When the wearer stood up, or ran, the signal became almost entirely noise, and the heartbeats were simply not visible. This is why in most wearable data dashboards, manufacturers offer only Heart Rate over time (essentially, they capture your Heart Rate when they can, i.e. when you’re very still) and ignore the rest of the data.
This is a big problem in terms of the lost opportunity to create applications that look at wellbeing from more than a fitness and general health perspective. In order to look at wellbeing from a holistic perspective, combining both mental health and physical health, HRV is essential, but capturing it from typical consumer wearables is near to impossible.
At BioBeats, we’ve worked hard at solving this problem. The use of PPG instead of ECG for HRV analysis had not been extensively explored, and we found we had to push the boundaries in order to get the data we needed. With the exception of some variables, we showed that HRV analysis from PPG is generally as reliable, once we take care of the noise problem, as ECG. But first, we had to explore the reliability of the heart rate sensor in a number of devices, gaining a deep understanding of the problem motion introduces in trying to capture heartbeats from wearables, and find a way to filter unreliable portions of the data using the accelerometer sensors as a counterbalance.
In order to do this, we conducted a small experiment using the Microsoft Band 2, capturing 15m of data at a time, and comparing these to a Polar H7 chest strap from a single 41-year-old male subject. After removing outliers and filtering out unreliable sections of data, we found that some aspects of the data available were not reliable (such as sympathovagal balance/imbalance), but in the end we were able to show that is possible to automatically discard unreliable data to estimate the quality of the wearable sensor signal. We believe this could be used to selectively turn off the PPG sensor, affording significant battery life savings for the wearable. It will also allow us to avoid performing HRV analysis on unreliable data. In this way, we will be able to look only at data that has significant value, and to keep the wearable working for longer.
Why does this matter?
The wearables industry is just waking up. By now, the idea that we should be measuring HRV is well understood, and there are good posts out there on the importance of measuring it, entire blogs on its relationship to fitness training, and very good writeups on its relationship to stress overall. But, right now, we’re getting higher fidelity data from capturing heart rate from a smartphone’s camera than we are from wearables. Soon, companies like MC10 and others will give us on-skin and intradermal sensors that link to our smartphones without the need for the house arrest bracelet look. High end luxury watchmakers are already realising the value of adding biometri data to their lines. And obviously nanoparticle IoT computing will go wet and within our bodies, these sensor networks will give us data that will make the above problem go away for good.

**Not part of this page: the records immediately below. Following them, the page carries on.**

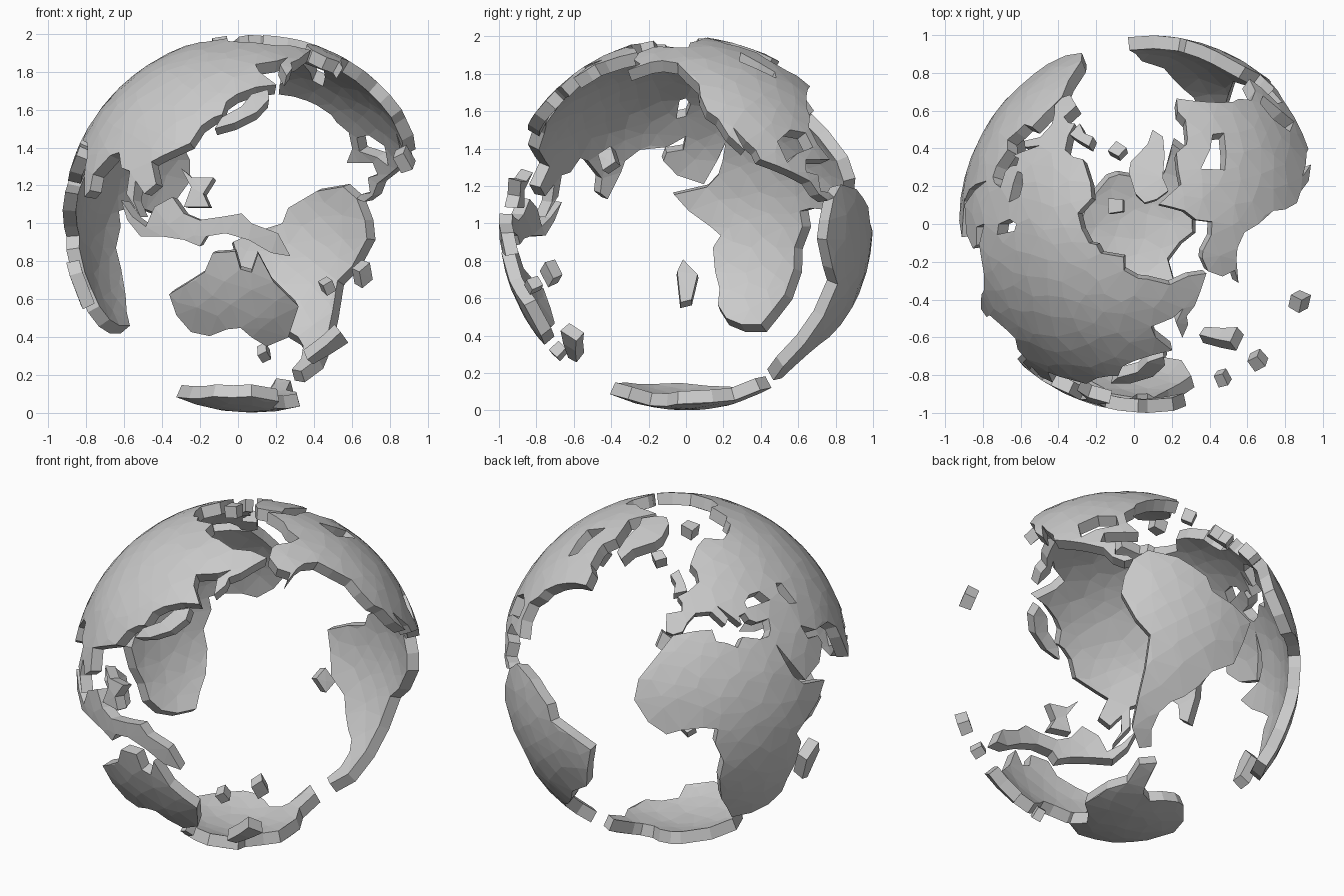
import bpy, bmesh, math, random
from mathutils import Vector
from mathutils.geometry import delaunay_2d_cdt

if "Cube" in bpy.data.objects:
    bpy.data.objects.remove(bpy.data.objects["Cube"])

random.seed(4)
CENTRE = Vector((0.072, 0, 1))
TURN = 130
THICK = 0.07


def on_sphere(lon, lat):
    a, b = math.radians(lon + TURN), math.radians(lat)
    return Vector((math.cos(b) * math.cos(a), math.cos(b) * math.sin(a), math.sin(b)))


# slightly uneven scatter of points that gives the land its flat facets
def jitter():
    return Vector([random.uniform(-.03, .03) for _ in range(3)])


SCATTER = [(on_sphere(i * 137.508, math.degrees(math.asin(1 - (2 * i + 1) / 1100)))
            + jitter()).normalized() for i in range(1100)]


def inside(p, loops):
    hit = False
    for loop in loops:
        for a, b in zip(loop, loop[1:] + loop[:1]):
            if (a.y > p.y) != (b.y > p.y):
                if p.x < a.x + (p.y - a.y) * (b.x - a.x) / (b.y - a.y):
                    hit = not hit
    return hit


def land(name, *outlines):
    """Curved plate from lon/lat outlines; the second and later ones are lakes."""
    rings = []
    for outline in outlines:
        pts = [on_sphere(*p) for p in outline]
        ring = []
        for a, b in zip(pts, pts[1:] + pts[:1]):
            n = max(1, round((b - a).length / 0.13))
            ring += [a.lerp(b, i / n).normalized() for i in range(n)]
        rings.append(ring)
    rot = sum(rings[0], Vector()).normalized().to_track_quat('Z', 'Y')
    inv = rot.inverted()

    def flat(p):
        q = inv @ p
        return Vector((q.x, q.y)) / max(1 + q.z, 0.01)

    loops = [[flat(p) for p in r] for r in rings]
    coast = [p for r in rings for p in r]
    verts, edges = [], []
    for loop in loops:
        s, n = len(verts), len(loop)
        verts += loop
        edges += [(s + i, s + (i + 1) % n) for i in range(n)]
    for p in SCATTER:
        if inside(flat(p), loops) and min((p - c).length for c in coast) > 0.06:
            verts.append(flat(p))
    vs, _, fs = delaunay_2d_cdt(verts, edges, [], 0, 1e-5)[:3]
    fs = [f for f in fs if inside(sum((vs[i] for i in f), Vector((0, 0))) / len(f), loops)]
    co = [rot @ (Vector((2 * v.x, 2 * v.y, 1 - v.length_squared)) / (1 + v.length_squared))
          for v in vs]
    me = bpy.data.meshes.new(name)
    bm = bmesh.new()
    bv = [bm.verts.new(c) for c in co]
    for f in fs:
        bm.faces.new([bv[i] for i in f])
    bmesh.ops.delete(bm, geom=[v for v in bm.verts if not v.link_faces], context='VERTS')
    # inner skin and side walls
    ext = bmesh.ops.extrude_face_region(bm, geom=bm.faces[:], use_keep_orig=True)
    for v in ext['geom']:
        if isinstance(v, bmesh.types.BMVert):
            v.co *= 1 - THICK
    bmesh.ops.recalc_face_normals(bm, faces=bm.faces[:])
    bm.to_mesh(me)
    bm.free()
    ob = bpy.data.objects.new(name, me)
    ob.location = CENTRE
    bpy.context.collection.objects.link(ob)


def islet(name, lon, lat, w, h):
    land(name, [(lon - w, lat + h * .3), (lon - w * .2, lat - h),
                (lon + w, lat - h * .3), (lon + w * .2, lat + h)])


# Eurasia, northern then southern coast, with two inland seas
north = [(-9, 37), (-9, 43), (-2, 44), (-2, 47), (-4, 49), (2, 51), (8, 54), (8, 58),
         (5, 61), (14, 68), (25, 71), (41, 68), (54, 69.5), (68, 71), (72, 73), (82, 73),
         (104, 77.5), (113, 74), (130, 73), (140, 73), (160, 70), (178, 69.5), (190, 66),
         (178, 63), (170, 60), (163, 58), (162, 55), (157, 51), (156, 57), (163, 61),
         (155, 59), (142, 57), (144, 53), (151, 47)]
south = [(142, 46), (134, 43), (130, 40), (129, 35), (126, 34), (122, 31), (119, 25), (110, 21),
         (106, 19), (109, 12), (105, 9), (101, 13), (101, 7),
         (104, 2), (98, 9), (98, 16), (94, 17), (91, 22), (87, 21), (80, 15), (80, 10), (77, 8),
         (73, 17), (72, 21), (67, 25), (57, 26), (50, 30), (51, 25), (57, 24), (58, 21), (53, 16),
         (44, 13), (39, 21), (35, 28), (33, 31), (35, 33), (36, 36.5), (30, 36.5), (27, 38),
         (26, 40.5), (23, 40), (23, 37), (20, 40), (14, 45), (18, 40), (16, 38), (11, 43),
         (4, 43), (0, 40), (-2, 37), (-6, 36)]
land("eurasia", north + south,
     [(50, 46), (53, 45), (54, 37), (50, 38), (48, 43)],
     [(28, 44), (32, 46), (38, 46), (41, 42), (33, 42), (28, 42)])

land("africa", [(-6, 35.8), (3, 37), (10, 37), (11, 33), (15, 32), (19, 30), (22, 33), (29, 31),
                (33, 31), (35, 28), (37, 21), (39, 16), (43, 12), (54, 9.5), (49, 4), (42, -1),
                (38.5, -4), (41, -8), (40, -16), (38, -22), (38, -28), (34, -33), (27, -35.5),
                (18, -35.5), (15, -30), (11.5, -24), (10, -15), (11, -8), (8, -1), (9, 4),
                (4, 5), (-3, 4.5), (-8, 3), (-14, 7), (-19, 14), (-18, 21), (-11, 30)])

# North America with its big northern bay and southern gulf
land("north_america", [
    (-168, 66), (-162, 70), (-156, 71), (-140, 70), (-128, 70), (-125, 75), (-110, 78), (-95, 81),
    (-70, 83), (-78, 77), (-80, 74), (-70, 71), (-62, 66), (-66, 62), (-65, 60), (-60, 54),
    (-55, 52), (-53, 47), (-60, 46), (-66, 44), (-70, 42), (-75, 38), (-76, 35), (-80, 31),
    (-79, 25), (-75, 20), (-80, 20),
    (-87, 20), (-88, 16), (-83, 15), (-83, 10), (-79, 9.5), (-77, 8), (-80, 7), (-84, 9),
    (-87, 13), (-94, 16), (-105, 20), (-106, 23), (-109, 26), (-113, 31), (-110, 23), (-115, 28),
    (-118, 34), (-122, 37), (-124, 43), (-124, 48), (-130, 54), (-135, 59), (-145, 60.5),
    (-152, 59.5), (-163, 55), (-158, 58.5), (-165, 61)],
     [(-95, 60), (-84, 66), (-80, 59), (-76, 54), (-80, 51), (-88, 56)],
     [(-83, 29), (-90, 30), (-97, 26), (-95, 19), (-90, 22), (-82, 24)])

land("south_america", [(-77, 8), (-72, 12), (-62, 10.5), (-52, 5), (-50, 0), (-42, -2.5),
                       (-34, -6), (-36, -14), (-38, -22), (-46, -27), (-50, -33), (-55, -37.5),
                       (-60, -40), (-64, -44), (-66, -50), (-64, -56), (-71, -57), (-76, -50),
                       (-74, -40), (-72, -30), (-71, -19), (-76, -14), (-81, -5), (-80, 1)])

land("australia", [(112, -22), (118, -19), (125, -15), (128, -9), (135, -8.5), (136.5, -14),
                   (140, -15), (142, -9), (147, -18), (156, -26), (154, -37), (146, -40.5),
                   (140, -37), (136, -33.5), (131, -34), (124, -36.5), (117, -35), (113, -29)])

land("antarctica", [(0, -70), (30, -69), (55, -66.5), (80, -67.5), (110, -66), (140, -66),
                    (165, -70), (170, -77), (-160, -78), (-140, -75), (-100, -73), (-77, -71),
                    (-69, -63), (-57, -61.5), (-58, -72), (-55, -75), (-40, -77), (-25, -74),
                    (-10, -71)])

land("greenland", [(-72, 78), (-60, 82), (-32, 83.5), (-18, 80), (-20, 73), (-25, 70), (-40, 65),
                   (-43, 60), (-50, 62), (-54, 68), (-58, 75)])

# larger islands
land("tropical_islands", [(96, 7), (101, 2), (106, -1), (109, 5), (115, 8), (119, 3), (124, 1),
                          (131, 2), (137, 3), (140, 0), (148, -3), (152, -10), (146, -9),
                          (139, -5), (132, -3), (126, -4), (124, -7), (119, -5), (112, -4),
                          (104, -4), (99, 1)])
land("philippines", [(117, 17), (121, 14), (128, 14), (125, 9), (127, 5), (119, 5), (121, 11)])
land("japan", [(127, 30), (129, 34), (136, 38), (140, 43), (147, 45), (147, 41), (142, 36),
               (134, 32)])
land("madagascar", [(46, -17), (51, -12), (53, -16), (52, -27), (48, -26)])
land("britain", [(-6, 50), (1, 51), (0, 54), (-3, 59), (-8, 57), (-5, 54)])
land("new_zealand", [(165, -46), (169, -48), (176, -43), (181, -39), (175, -35), (171, -40)])

# small islands
for name, lon, lat, w, h in [("iceland", -18, 64.5, 6.5, 2.5), ("svalbard", 20, 78.5, 15, 3),
                             ("hawaii", -157, 20.5, 3.5, 4), ("fiji", 179, -16, 3, 4),
                             ("new_caledonia", 166, -20, 2.5, 2.5), ("tasmania", 145.5, -45, 3, 2.5)]:
    islet(name, lon, lat, w, h)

But in the meantime, dealing with the noise will be a real battle. To read more about our experiment, and see our results, download our white paper on Profiling the propagation of error from PPG to HRV features in consumer wearable devices.